Saturday, February 16, 2008
Tuesday, February 12, 2008
Yeah, that's right. . .bad bartenders, they're the devil. The bartender is charged with a great responsibility. . .to ensure that I can gladly justify paying exponentially-inflated alcohol costs by consuming it on their premises. Tonight was not the case.
There is a new wine bar on Polk Street, and it's a neat looking place. Mirrored glass, dark-wood and black leather bar, wine buyer with an adventurous palate. Tonight however, was an experience. I usually reserve my nights out to correspond to Dash's nights off, tonight was an exception. Dash was in a seminar and I was left to my own devices. So my initial thought was, "I can spend $15 on dinner at the local eatery, or I can stop in to this new wine bar and spend that $15 on a flight of wines," conveniently offered tonight, because business is traditionally slow.

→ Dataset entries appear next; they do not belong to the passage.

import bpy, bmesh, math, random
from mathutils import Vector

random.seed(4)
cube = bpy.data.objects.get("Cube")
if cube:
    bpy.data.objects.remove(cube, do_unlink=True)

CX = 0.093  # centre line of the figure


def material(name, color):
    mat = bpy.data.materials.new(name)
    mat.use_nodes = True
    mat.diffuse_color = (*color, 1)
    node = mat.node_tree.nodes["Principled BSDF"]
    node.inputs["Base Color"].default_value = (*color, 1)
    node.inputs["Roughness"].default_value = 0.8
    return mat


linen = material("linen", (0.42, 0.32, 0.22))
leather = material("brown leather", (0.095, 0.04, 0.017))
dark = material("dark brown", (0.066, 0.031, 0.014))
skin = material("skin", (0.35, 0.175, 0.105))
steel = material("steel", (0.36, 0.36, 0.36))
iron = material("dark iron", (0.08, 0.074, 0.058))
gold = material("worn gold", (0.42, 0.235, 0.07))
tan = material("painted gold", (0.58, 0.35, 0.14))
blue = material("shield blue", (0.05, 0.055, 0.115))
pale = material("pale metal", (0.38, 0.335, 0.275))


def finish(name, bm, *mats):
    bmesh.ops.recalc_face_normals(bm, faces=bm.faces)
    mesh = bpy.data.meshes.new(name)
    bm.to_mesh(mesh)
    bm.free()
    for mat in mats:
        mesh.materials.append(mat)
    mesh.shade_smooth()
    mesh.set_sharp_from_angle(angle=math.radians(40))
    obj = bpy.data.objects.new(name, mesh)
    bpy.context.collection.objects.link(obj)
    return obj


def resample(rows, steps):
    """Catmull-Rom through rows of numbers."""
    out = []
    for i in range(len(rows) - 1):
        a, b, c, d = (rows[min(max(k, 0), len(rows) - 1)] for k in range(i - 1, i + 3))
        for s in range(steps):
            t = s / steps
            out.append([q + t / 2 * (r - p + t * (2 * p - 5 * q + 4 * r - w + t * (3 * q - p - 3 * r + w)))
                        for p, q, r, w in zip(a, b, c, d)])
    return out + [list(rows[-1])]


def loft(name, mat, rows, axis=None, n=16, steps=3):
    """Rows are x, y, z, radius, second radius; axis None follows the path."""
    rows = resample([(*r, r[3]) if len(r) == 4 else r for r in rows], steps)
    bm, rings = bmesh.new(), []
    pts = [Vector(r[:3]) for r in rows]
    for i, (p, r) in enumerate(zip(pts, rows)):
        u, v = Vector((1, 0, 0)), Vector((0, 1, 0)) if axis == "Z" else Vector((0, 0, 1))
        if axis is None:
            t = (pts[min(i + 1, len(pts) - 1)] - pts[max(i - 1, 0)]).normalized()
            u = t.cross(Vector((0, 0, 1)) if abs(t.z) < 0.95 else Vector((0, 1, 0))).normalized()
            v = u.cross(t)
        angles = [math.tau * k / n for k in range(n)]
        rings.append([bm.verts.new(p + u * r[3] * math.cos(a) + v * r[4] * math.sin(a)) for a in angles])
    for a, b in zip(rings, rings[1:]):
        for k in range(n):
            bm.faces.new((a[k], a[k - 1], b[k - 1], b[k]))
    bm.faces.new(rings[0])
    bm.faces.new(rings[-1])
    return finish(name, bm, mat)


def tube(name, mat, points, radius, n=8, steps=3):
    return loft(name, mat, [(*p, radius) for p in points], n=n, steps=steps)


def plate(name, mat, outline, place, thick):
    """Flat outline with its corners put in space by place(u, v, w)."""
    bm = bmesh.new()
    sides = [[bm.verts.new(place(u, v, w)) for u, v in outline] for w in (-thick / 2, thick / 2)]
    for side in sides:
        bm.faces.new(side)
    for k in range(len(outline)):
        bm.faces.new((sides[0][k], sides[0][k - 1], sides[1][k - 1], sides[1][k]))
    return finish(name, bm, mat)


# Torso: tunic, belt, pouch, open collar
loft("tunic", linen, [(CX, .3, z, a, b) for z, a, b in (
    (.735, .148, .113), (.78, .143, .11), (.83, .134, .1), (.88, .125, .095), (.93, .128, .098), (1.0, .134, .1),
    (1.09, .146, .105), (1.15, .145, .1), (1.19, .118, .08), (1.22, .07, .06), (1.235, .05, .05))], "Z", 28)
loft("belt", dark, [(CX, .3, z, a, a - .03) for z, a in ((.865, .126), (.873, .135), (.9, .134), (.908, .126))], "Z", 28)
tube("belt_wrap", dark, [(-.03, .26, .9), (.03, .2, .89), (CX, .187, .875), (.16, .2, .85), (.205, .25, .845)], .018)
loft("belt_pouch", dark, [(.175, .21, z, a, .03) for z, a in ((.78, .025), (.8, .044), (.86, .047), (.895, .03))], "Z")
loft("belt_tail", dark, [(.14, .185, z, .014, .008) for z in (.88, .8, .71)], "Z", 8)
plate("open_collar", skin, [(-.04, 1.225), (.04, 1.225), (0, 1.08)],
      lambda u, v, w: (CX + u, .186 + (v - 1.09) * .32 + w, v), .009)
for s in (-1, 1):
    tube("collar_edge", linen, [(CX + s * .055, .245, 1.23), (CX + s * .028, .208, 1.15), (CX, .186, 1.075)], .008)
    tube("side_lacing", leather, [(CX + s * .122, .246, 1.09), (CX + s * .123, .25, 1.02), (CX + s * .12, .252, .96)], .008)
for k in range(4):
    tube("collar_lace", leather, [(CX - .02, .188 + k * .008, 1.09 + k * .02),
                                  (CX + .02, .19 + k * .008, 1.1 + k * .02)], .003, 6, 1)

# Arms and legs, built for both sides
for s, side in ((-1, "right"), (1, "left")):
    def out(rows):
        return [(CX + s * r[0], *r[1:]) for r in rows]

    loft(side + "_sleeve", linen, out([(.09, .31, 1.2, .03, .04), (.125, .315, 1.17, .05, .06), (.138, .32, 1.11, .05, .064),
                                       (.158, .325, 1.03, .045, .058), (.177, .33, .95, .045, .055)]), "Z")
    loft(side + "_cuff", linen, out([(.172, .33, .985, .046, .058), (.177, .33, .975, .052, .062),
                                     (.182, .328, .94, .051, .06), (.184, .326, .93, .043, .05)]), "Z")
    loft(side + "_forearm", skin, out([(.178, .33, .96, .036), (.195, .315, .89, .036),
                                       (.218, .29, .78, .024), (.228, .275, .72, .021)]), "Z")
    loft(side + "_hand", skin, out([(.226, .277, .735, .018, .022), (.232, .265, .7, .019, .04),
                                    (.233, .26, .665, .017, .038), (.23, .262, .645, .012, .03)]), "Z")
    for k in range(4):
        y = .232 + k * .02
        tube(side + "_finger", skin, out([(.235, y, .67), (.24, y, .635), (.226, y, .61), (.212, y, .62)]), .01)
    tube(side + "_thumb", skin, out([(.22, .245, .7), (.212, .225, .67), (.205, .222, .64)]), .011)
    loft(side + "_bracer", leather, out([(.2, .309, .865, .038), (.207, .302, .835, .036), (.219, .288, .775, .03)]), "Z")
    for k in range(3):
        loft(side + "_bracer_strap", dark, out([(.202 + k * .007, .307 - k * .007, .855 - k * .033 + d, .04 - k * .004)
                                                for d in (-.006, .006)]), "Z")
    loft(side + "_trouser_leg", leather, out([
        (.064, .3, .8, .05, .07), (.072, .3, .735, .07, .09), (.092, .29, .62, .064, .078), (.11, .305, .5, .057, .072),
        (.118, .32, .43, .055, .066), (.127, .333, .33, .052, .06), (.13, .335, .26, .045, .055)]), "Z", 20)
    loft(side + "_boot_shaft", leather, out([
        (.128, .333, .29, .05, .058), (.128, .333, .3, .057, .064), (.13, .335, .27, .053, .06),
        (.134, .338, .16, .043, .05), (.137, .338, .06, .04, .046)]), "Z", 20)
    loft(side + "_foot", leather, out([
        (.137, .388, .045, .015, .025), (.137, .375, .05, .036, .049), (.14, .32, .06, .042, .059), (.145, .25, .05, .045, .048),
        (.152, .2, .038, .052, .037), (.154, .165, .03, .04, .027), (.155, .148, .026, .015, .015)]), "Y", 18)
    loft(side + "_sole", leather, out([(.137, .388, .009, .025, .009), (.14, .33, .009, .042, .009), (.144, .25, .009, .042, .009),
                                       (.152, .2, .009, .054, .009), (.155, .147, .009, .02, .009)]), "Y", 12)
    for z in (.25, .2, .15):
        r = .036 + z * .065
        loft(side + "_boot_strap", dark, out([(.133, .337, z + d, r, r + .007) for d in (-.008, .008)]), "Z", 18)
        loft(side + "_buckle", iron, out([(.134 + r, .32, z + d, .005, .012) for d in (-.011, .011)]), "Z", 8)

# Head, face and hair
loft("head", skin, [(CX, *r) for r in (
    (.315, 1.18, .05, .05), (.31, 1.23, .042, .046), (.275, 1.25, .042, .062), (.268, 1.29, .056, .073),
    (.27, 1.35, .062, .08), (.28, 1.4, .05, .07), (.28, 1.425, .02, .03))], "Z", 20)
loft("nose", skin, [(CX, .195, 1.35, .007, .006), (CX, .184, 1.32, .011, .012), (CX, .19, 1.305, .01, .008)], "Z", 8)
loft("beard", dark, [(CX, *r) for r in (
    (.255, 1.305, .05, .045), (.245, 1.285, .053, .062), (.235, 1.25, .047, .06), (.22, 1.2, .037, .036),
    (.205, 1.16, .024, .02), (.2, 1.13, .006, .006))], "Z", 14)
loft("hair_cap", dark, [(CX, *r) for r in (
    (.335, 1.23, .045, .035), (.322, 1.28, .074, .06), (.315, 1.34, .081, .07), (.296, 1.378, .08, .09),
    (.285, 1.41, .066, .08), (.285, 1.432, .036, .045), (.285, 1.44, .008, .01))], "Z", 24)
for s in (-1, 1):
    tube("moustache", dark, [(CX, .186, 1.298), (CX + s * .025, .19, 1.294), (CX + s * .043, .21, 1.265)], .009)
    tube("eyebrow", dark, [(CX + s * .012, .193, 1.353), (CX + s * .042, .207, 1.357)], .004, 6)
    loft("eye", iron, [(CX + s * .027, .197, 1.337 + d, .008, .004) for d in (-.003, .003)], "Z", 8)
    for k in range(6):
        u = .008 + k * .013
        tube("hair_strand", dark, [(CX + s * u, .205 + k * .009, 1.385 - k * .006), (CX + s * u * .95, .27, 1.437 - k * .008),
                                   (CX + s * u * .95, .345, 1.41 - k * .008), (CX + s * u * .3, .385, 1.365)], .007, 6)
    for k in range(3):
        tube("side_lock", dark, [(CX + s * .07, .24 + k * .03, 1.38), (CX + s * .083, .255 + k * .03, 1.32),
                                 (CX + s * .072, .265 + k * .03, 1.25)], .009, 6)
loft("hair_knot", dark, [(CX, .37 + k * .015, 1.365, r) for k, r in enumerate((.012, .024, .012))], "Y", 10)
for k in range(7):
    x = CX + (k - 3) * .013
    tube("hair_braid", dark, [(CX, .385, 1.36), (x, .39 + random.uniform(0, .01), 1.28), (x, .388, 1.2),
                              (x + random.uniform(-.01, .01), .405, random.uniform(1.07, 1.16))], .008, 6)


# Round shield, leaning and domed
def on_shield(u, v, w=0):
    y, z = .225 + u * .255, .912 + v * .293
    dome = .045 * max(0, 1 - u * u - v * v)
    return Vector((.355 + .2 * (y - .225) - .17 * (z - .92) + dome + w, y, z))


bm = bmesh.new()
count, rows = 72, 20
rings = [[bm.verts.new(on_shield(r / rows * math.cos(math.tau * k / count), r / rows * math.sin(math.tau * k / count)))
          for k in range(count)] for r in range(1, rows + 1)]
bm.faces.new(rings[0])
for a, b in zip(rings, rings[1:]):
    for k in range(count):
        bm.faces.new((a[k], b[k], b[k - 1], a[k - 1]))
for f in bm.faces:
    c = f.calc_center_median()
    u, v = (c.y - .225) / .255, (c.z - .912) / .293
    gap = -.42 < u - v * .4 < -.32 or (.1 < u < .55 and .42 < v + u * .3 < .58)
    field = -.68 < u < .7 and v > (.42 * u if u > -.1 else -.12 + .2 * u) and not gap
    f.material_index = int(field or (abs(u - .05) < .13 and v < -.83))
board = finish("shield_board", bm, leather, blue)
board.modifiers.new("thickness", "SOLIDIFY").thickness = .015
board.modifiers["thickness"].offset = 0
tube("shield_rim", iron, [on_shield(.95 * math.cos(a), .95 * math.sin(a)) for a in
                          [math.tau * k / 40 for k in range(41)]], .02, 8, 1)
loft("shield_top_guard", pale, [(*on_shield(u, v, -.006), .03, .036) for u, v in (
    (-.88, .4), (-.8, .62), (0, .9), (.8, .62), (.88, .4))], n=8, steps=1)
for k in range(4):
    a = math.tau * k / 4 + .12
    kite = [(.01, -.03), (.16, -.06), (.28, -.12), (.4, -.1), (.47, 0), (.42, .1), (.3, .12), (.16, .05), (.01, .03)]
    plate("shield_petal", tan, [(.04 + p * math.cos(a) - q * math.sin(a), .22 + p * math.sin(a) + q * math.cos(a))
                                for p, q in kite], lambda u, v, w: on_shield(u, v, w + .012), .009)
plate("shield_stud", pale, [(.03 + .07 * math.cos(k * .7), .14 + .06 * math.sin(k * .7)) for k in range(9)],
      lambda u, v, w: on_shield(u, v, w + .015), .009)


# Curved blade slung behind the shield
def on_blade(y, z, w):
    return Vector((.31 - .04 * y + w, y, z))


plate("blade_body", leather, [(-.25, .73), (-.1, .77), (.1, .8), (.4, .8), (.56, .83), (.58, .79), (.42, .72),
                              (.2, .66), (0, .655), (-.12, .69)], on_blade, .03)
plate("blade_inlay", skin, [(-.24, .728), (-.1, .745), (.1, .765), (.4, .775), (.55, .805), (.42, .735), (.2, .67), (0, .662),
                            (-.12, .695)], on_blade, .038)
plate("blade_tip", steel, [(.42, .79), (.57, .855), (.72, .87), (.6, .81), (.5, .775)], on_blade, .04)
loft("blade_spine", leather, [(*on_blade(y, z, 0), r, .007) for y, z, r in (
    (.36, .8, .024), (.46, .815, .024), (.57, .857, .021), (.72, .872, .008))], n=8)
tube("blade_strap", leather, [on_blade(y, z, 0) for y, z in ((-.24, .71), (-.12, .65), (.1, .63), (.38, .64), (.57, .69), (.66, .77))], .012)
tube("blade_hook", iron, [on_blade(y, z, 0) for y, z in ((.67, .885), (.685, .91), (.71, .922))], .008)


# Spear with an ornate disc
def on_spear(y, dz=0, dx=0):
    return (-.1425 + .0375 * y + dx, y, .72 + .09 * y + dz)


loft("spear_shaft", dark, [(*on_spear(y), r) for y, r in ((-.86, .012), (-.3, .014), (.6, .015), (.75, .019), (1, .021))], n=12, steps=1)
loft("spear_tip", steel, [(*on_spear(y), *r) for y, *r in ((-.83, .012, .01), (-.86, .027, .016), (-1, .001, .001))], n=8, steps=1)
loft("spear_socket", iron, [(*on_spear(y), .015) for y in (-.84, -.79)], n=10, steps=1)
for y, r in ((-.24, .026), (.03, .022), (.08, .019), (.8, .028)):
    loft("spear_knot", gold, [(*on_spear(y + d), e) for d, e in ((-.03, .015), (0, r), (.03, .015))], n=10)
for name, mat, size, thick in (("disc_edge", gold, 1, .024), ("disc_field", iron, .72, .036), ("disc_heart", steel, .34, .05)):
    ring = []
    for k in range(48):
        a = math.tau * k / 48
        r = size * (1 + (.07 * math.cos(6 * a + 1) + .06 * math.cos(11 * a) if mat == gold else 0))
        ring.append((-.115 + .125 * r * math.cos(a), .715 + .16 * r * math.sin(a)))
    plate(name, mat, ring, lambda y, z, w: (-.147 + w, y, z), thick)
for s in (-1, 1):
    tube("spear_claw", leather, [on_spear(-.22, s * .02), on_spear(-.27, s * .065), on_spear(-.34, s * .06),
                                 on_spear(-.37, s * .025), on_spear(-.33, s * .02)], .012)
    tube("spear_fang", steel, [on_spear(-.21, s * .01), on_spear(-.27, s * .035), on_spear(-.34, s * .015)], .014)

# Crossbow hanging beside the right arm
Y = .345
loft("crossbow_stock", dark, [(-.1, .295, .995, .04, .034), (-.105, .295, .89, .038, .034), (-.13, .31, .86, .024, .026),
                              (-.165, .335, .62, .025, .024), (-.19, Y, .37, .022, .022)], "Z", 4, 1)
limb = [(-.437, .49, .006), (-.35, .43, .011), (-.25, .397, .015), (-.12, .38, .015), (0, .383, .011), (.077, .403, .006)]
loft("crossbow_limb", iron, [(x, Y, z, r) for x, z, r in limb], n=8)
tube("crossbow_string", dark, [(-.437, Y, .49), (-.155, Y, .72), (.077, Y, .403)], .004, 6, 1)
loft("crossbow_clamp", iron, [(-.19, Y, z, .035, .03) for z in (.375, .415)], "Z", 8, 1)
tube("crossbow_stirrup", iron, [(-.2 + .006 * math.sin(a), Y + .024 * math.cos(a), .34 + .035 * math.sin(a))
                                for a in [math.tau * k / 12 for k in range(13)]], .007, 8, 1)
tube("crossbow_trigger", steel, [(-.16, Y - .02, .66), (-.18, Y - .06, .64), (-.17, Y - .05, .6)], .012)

Getting cash is always an issue, so I went to Walgreens and, expecting to taste through a few red wines, bought a bag of Lindt truffles and got cash back, instead of doing the convenient thing and getting cash at the ATM next door. Turns out, if you ever buy chocolate to taste next to wine, DO NOT, under any circumstances offer it to any member of the opposite sex. . .even if you mean well.
My observation of this evening is nothing less than this: women under the age of 65 that wish to congregate and drink wine should do so outside of a 50 foot radius of similarly aged males doing the same. . .because they just don't get along. Please don't misunderstand: I am all for people falling in love over too many drinks, or even just making a few bad decisions. . .but there is a time and a place. At 6:30 on a Tuesday night, it shouldn't be automatically assumed that I am attempting to bed the woman sitting next to me.
Anyway, I'm getting bored with this rant. Needless to say, this apathetic bartender did nothing to create an atmosphere conducive to anything that I was looking for, and left me feeling penalized for daring to venture into the "realm of social alcohol without the aid and protection of my girlfriend." Honestly?! The beauty of wine is also a huge detriment: it is wildly different to everyone that experiences it. To effectively drink wine socially, it appears, one must now "interview" wine bars in order to judge the best fit and feel. My take: Horse Shit.
Monday, February 11, 2008
Finally! After a solid month of dragging my well-dressed, unemployed ass around in the rain, I have two jobs. I am the new M(anager) I(n) T(raining) for the Peet's coffee on Polk Street, just a few blocks from my house; a HUGE change versus the 90 minute, one-way drive to Napa. I also am getting my first taste of high-end, first class dining. . .I just happen to be serving it up instead of eating it, but I don't mind. Dash and I are exploring new living arrangements (no, she isn't leaving me, we're just looking for a roommate and a bigger place). I finally have an opportunity to think about my life a few weeks in advance. . .and I am liking it.
Peet's Coffee was started in 1966 by the man that taught Starbucks to roast their coffee. There are only 170 stores and their commitment to their coffee is incredible. They are offering me everything that I loved about Starbucks, without any of the crap that I had to deal with. Plus, the coffee is incredible.
The Big 4 Restaurant is inside the Huntington Hotel, the last privately-held hotel in San Francisco. The experience is other-worldly, a low-key mix of celebrities, ancient CEOs, and women's social groups in their mid-70s. This is the eatery of the SF old money elite, and its rather refreshing to see (as compared to all of the "new money" in other parts of SF and ATL). These are people that expect perfection, and deservedly. . .the continental breakfast is $15.
All in all, I think that I have a lot of learning ahead of me in the next 6 months as I prepare to go back to school. It's all for the best, and I am delighted that my outlook and attitude have finally improved. It's amazing how much a bad job can destroy your ability to enjoy life. I am glad that I am through it and look forward to the future. Cheers!